**Source data**
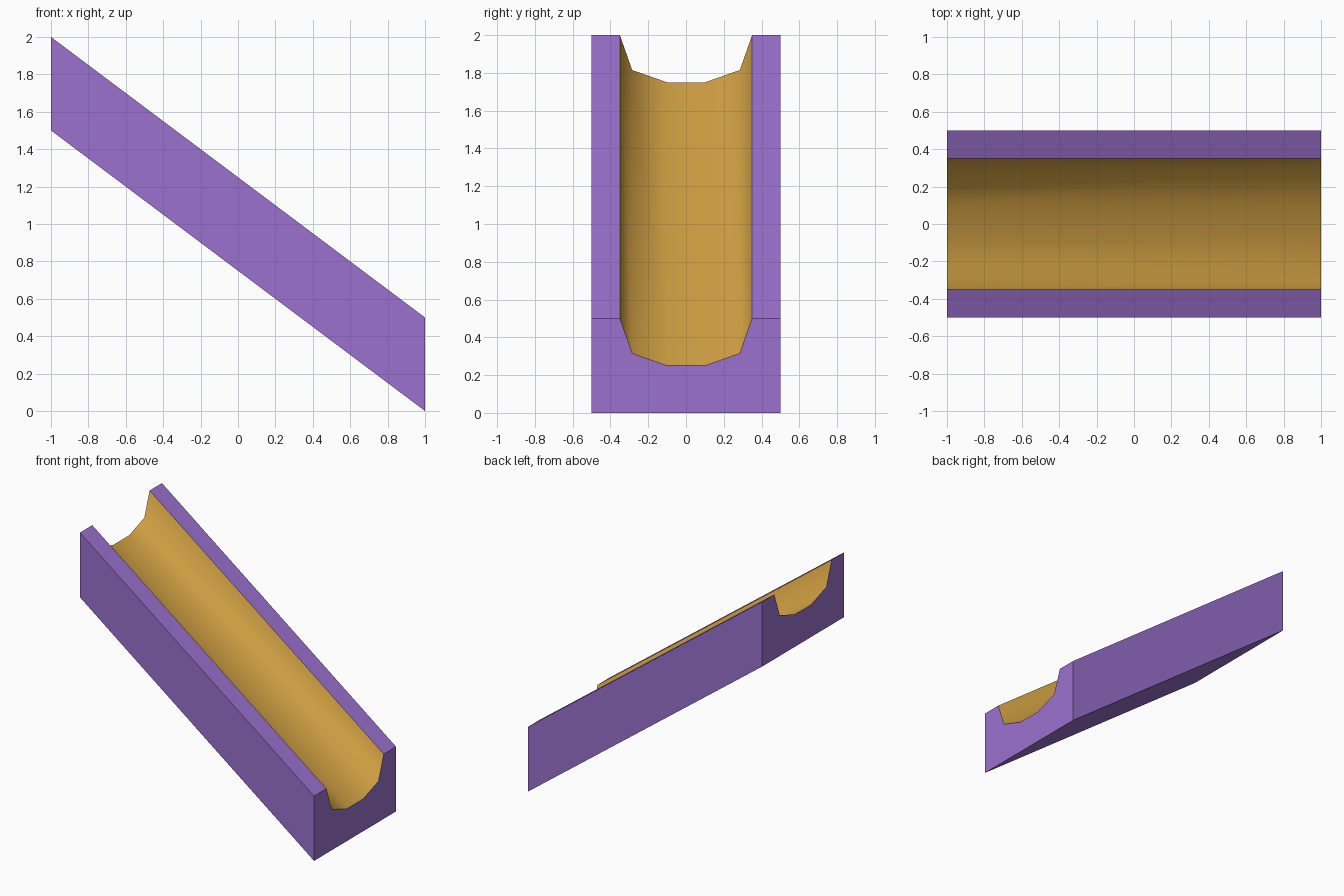
import bpy, bmesh

if "Cube" in bpy.data.objects:
    bpy.data.objects.remove(bpy.data.objects["Cube"])


def material(name, rgb):
    m = bpy.data.materials.new(name)
    m.diffuse_color = (*rgb, 1.0)
    m.use_nodes = True
    m.node_tree.nodes["Principled BSDF"].inputs["Base Color"].default_value = m.diffuse_color
    return m


purple = material("purple", (0.328, 0.165, 0.617))
amber = material("amber", (0.658, 0.366, 0.058))

# Half cross-section (y, z): groove floor, groove side, rim, outer wall, base
half = [(0.10, 0.25), (0.285, 0.315), (0.35, 0.5), (0.5, 0.5), (0.5, 0.0)]
profile = half + [(-y, z) for y, z in reversed(half)]
DROP = 1.5  # height difference between the two ends

# Sloped trough: section swept from the high end to the low end
bm = bmesh.new()
high = [bm.verts.new((-1, y, z + DROP)) for y, z in profile]
low = [bm.verts.new((1, y, z)) for y, z in profile]
n = len(profile)
groove = {0, 1, n - 3, n - 2, n - 1}
for i in range(n):
    j = (i + 1) % n
    f = bm.faces.new((high[i], high[j], low[j], low[i]))
    if i in groove:
        f.material_index = 1
        f.smooth = True
bm.faces.new(high)
bm.faces.new(low)
bmesh.ops.recalc_face_normals(bm, faces=bm.faces[:])

# Only edges inside the groove stay smooth
for e in bm.edges:
    e.smooth = all(f.material_index == 1 for f in e.link_faces)

mesh = bpy.data.meshes.new("sloped_trough")
bm.to_mesh(mesh)
bm.free()
mesh.materials.append(purple)
mesh.materials.append(amber)
bpy.context.collection.objects.link(bpy.data.objects.new("sloped_trough", mesh))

**Exercise brief**
When you write out the material again, keep every word exact and omit the pictures.

**Solution to the problem**
import bpy, bmesh

if "Cube" in bpy.data.objects:
    bpy.data.objects.remove(bpy.data.objects["Cube"])


def material(name, rgb):
    m = bpy.data.materials.new(name)
    m.diffuse_color = (*rgb, 1.0)
    m.use_nodes = True
    m.node_tree.nodes["Principled BSDF"].inputs["Base Color"].default_value = m.diffuse_color
    return m


purple = material("purple", (0.328, 0.165, 0.617))
amber = material("amber", (0.658, 0.366, 0.058))

# Half cross-section (y, z): groove floor, groove side, rim, outer wall, base
half = [(0.10, 0.25), (0.285, 0.315), (0.35, 0.5), (0.5, 0.5), (0.5, 0.0)]
profile = half + [(-y, z) for y, z in reversed(half)]
DROP = 1.5  # height difference between the two ends

# Sloped trough: section swept from the high end to the low end
bm = bmesh.new()
high = [bm.verts.new((-1, y, z + DROP)) for y, z in profile]
low = [bm.verts.new((1, y, z)) for y, z in profile]
n = len(profile)
groove = {0, 1, n - 3, n - 2, n - 1}
for i in range(n):
    j = (i + 1) % n
    f = bm.faces.new((high[i], high[j], low[j], low[i]))
    if i in groove:
        f.material_index = 1
        f.smooth = True
bm.faces.new(high)
bm.faces.new(low)
bmesh.ops.recalc_face_normals(bm, faces=bm.faces[:])

# Only edges inside the groove stay smooth
for e in bm.edges:
    e.smooth = all(f.material_index == 1 for f in e.link_faces)

mesh = bpy.data.meshes.new("sloped_trough")
bm.to_mesh(mesh)
bm.free()
mesh.materials.append(purple)
mesh.materials.append(amber)
bpy.context.collection.objects.link(bpy.data.objects.new("sloped_trough", mesh))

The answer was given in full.